:: Raw data ::

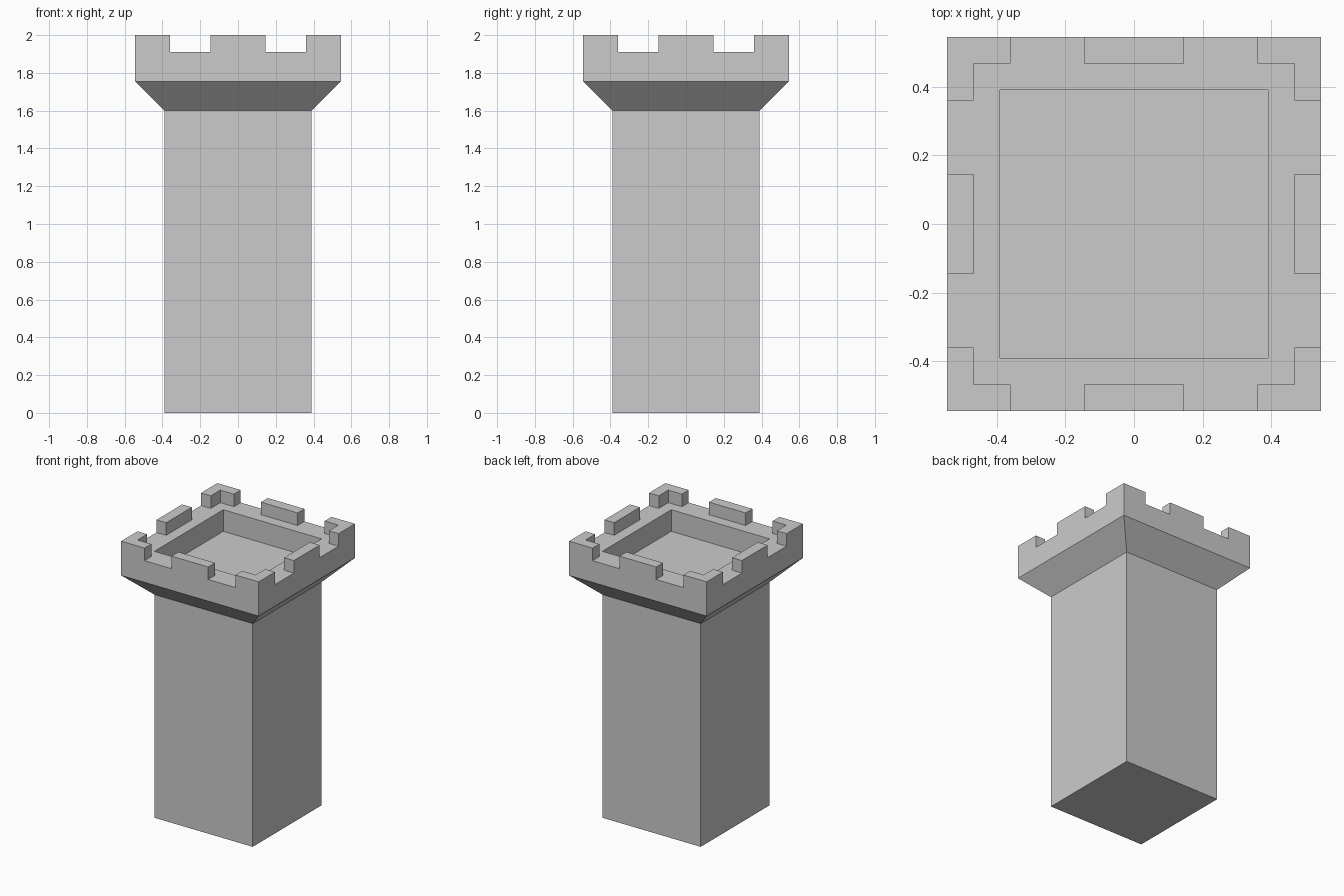
import bpy, bmesh
from math import pi
from mathutils import Matrix

if "Cube" in bpy.data.objects:
    bpy.data.objects.remove(bpy.data.objects["Cube"])

SHAFT, OUTER, INNER = 0.39, 0.545, 0.468   # half widths
Z_NECK, Z_FLOOR, Z_WALK, Z_TOP = 1.6, 1.755, 1.91, 2.0


def finish(bm, name):
    bmesh.ops.recalc_face_normals(bm, faces=bm.faces)
    mesh = bpy.data.meshes.new(name)
    bm.to_mesh(mesh)
    bm.free()
    obj = bpy.data.objects.new(name, mesh)
    bpy.context.collection.objects.link(obj)
    return obj


def square_loft(name, rings):
    """Join a chain of (half width, height) squares and cap both ends."""
    bm = bmesh.new()
    loops = [[bm.verts.new((sx * h, sy * h, z))
              for sx, sy in ((-1, -1), (1, -1), (1, 1), (-1, 1))]
             for h, z in rings]
    for a, b in zip(loops, loops[1:]):
        for i in range(4):
            j = (i + 1) % 4
            bm.faces.new((a[i], a[j], b[j], b[i]))
    bm.faces.new(loops[0][::-1])
    bm.faces.new(loops[-1])
    return finish(bm, name)


def merlons(name, outline):
    """Raise an outline above the walkway and repeat it on all four sides."""
    for k in range(4):
        bm = bmesh.new()
        low = [bm.verts.new((x, y, Z_WALK)) for x, y in outline]
        high = [bm.verts.new((x, y, Z_TOP)) for x, y in outline]
        for i in range(len(outline)):
            j = (i + 1) % len(outline)
            bm.faces.new((low[i], low[j], high[j], high[i]))
        bm.faces.new(low[::-1])
        bm.faces.new(high)
        bm.transform(Matrix.Rotation(k * pi / 2, 4, 'Z'))
        finish(bm, f"{name}_{k + 1}")


# Shaft, flared collar, parapet and sunken roof floor as one shell
square_loft("tower_body", [(SHAFT, 0), (SHAFT, Z_NECK), (OUTER, Z_FLOOR),
                           (OUTER, Z_WALK), (SHAFT, Z_WALK), (SHAFT, Z_FLOOR)])

# Straight battlements in the middle of each side
merlons("side_merlon", [(-0.145, -OUTER), (0.145, -OUTER),
                        (0.145, -INNER), (-0.145, -INNER)])

# L-shaped battlements at the corners
merlons("corner_merlon", [(0.36, -OUTER), (OUTER, -OUTER), (OUTER, -0.36),
                          (INNER, -0.36), (INNER, -INNER), (0.36, -INNER)])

:::

## What this task involves
Each line that holds the word "OUTER" should be extracted from the records.

## Your solution
SHAFT, OUTER, INNER = 0.39, 0.545, 0.468   # half widths
square_loft("tower_body", [(SHAFT, 0), (SHAFT, Z_NECK), (OUTER, Z_FLOOR),
                           (OUTER, Z_WALK), (SHAFT, Z_WALK), (SHAFT, Z_FLOOR)])
merlons("side_merlon", [(-0.145, -OUTER), (0.145, -OUTER),
merlons("corner_merlon", [(0.36, -OUTER), (OUTER, -OUTER), (OUTER, -0.36),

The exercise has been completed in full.